it’s an astronomical summer at the ranch!
experience a solar eclipse while on your dude ranch vacation…don’t mind if i do!
Hello blog readers. We’ve been enjoying an epic season so far. Our ranch vacation guests have been straight up terrific, our team is energized, the weather has been summery, and to top it off the huckleberries are off the charts this year. But we can do better than that?
Enter; total solar eclipse.
There is a major cosmic event taking place, August 21, 2017 and people are geeking out over it, including us. A solar eclipse means the moon passes between the sun and Earth and blocks all or part of the sun. The last time the contiguous U.S. experienced a total eclipse was 38 years ago in 1979.
Sometimes when the moon orbits Earth, it moves between the sun and Earth. When this happens, the moon blocks the light of the sun from reaching Earth. This causes an eclipse of the sun, or solar eclipse, or as I like to think of it, the moon high fiving the sun. During a solar eclipse, the moon casts a shadow onto Earth.
Now, for the full experience, where the moon completely covers the sun for a few moments in time, the place to be is the path of totality. The path of totality is a narrow strip, approximately 70 miles wide, spanning the U.S. from West to East.
You can see from the map above we are just north of this path. That means, we will be experiencing a partial solar eclipse, 86.75% coverage of the sun to be exact. The height of the eclipse for our area is at 11:30 am and the overlap is expected to last approximately three minutes. During these three minutes the moon will cast a shadow onto Earth and in the middle of the day it will appear to be night.

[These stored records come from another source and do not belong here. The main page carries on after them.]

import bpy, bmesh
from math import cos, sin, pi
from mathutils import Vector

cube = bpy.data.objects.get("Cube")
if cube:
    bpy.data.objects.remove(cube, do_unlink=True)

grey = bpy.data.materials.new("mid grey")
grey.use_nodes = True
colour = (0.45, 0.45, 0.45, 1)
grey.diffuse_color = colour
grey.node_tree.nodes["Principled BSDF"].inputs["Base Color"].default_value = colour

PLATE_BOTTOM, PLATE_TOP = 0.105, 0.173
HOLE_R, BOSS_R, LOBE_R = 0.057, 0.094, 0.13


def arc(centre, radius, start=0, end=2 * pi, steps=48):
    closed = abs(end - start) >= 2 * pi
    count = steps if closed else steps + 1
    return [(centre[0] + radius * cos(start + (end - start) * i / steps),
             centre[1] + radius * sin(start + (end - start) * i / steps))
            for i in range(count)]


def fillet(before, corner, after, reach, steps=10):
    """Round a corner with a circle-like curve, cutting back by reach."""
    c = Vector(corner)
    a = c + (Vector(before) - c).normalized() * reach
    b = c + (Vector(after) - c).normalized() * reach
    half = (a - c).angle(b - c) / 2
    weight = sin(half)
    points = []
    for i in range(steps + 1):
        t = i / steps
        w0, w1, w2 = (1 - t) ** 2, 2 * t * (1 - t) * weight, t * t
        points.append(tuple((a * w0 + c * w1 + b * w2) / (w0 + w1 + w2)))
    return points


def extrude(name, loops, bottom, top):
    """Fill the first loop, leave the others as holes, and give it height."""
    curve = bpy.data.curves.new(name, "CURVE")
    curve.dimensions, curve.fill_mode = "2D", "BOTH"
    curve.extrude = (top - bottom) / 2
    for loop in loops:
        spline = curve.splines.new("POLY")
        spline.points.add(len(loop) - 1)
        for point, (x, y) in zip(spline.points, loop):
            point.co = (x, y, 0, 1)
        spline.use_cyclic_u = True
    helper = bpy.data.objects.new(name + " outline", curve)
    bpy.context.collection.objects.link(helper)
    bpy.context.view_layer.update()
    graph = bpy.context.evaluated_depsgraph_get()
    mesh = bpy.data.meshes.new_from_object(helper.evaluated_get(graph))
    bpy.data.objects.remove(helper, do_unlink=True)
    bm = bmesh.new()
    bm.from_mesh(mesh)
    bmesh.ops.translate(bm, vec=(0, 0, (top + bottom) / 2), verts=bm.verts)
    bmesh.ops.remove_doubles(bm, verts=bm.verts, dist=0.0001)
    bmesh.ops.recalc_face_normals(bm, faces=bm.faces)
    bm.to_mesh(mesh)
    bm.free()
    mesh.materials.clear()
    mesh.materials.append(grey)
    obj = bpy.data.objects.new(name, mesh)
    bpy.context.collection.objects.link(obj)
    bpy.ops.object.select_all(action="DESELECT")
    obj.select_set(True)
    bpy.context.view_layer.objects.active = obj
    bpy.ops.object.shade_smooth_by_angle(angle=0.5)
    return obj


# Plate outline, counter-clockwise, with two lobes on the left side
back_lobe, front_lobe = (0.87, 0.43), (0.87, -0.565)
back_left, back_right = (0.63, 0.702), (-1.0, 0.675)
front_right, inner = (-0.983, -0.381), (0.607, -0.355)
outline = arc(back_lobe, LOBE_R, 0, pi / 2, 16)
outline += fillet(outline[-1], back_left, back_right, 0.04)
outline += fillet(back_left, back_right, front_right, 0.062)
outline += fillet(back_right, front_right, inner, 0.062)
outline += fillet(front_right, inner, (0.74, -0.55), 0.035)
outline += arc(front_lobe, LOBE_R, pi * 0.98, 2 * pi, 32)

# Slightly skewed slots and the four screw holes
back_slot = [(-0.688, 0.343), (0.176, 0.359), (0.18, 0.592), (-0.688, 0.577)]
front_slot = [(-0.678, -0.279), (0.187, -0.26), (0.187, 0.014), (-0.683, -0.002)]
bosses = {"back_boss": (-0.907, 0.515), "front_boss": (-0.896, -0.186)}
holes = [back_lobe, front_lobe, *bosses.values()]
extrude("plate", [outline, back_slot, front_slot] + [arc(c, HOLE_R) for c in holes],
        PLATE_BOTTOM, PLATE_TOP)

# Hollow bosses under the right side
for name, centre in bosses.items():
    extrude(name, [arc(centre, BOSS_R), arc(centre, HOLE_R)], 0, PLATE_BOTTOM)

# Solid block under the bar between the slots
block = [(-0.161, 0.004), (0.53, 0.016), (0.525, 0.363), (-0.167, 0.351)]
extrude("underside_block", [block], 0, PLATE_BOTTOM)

In order to watch this phenomenon viewers should definitely wear proper safety glasses. I hate to be dramatic but Nasa.gov says “looking directly at the sun can permanently damage your eyes!” So do the right thing and order handheld solar glasses verified to be compliant with the ISO 12312-2 international safety standard.
During their ranch vacation our guests will be experiencing a partial eclipse (as shown above). We still think it’s a big deal, we’re only missing 10% of the pie. After all, Montana is renowned for its big sky so I can’t imagine a more ideal setting to view this extraordinary event. For everyone’s viewing pleasure we have ordered all of our guest’s safety glasses so they can witness this occasion first-hand. Let’s get this one right, as the next visit eclipse from the Lower-48 will be April 8, 2024.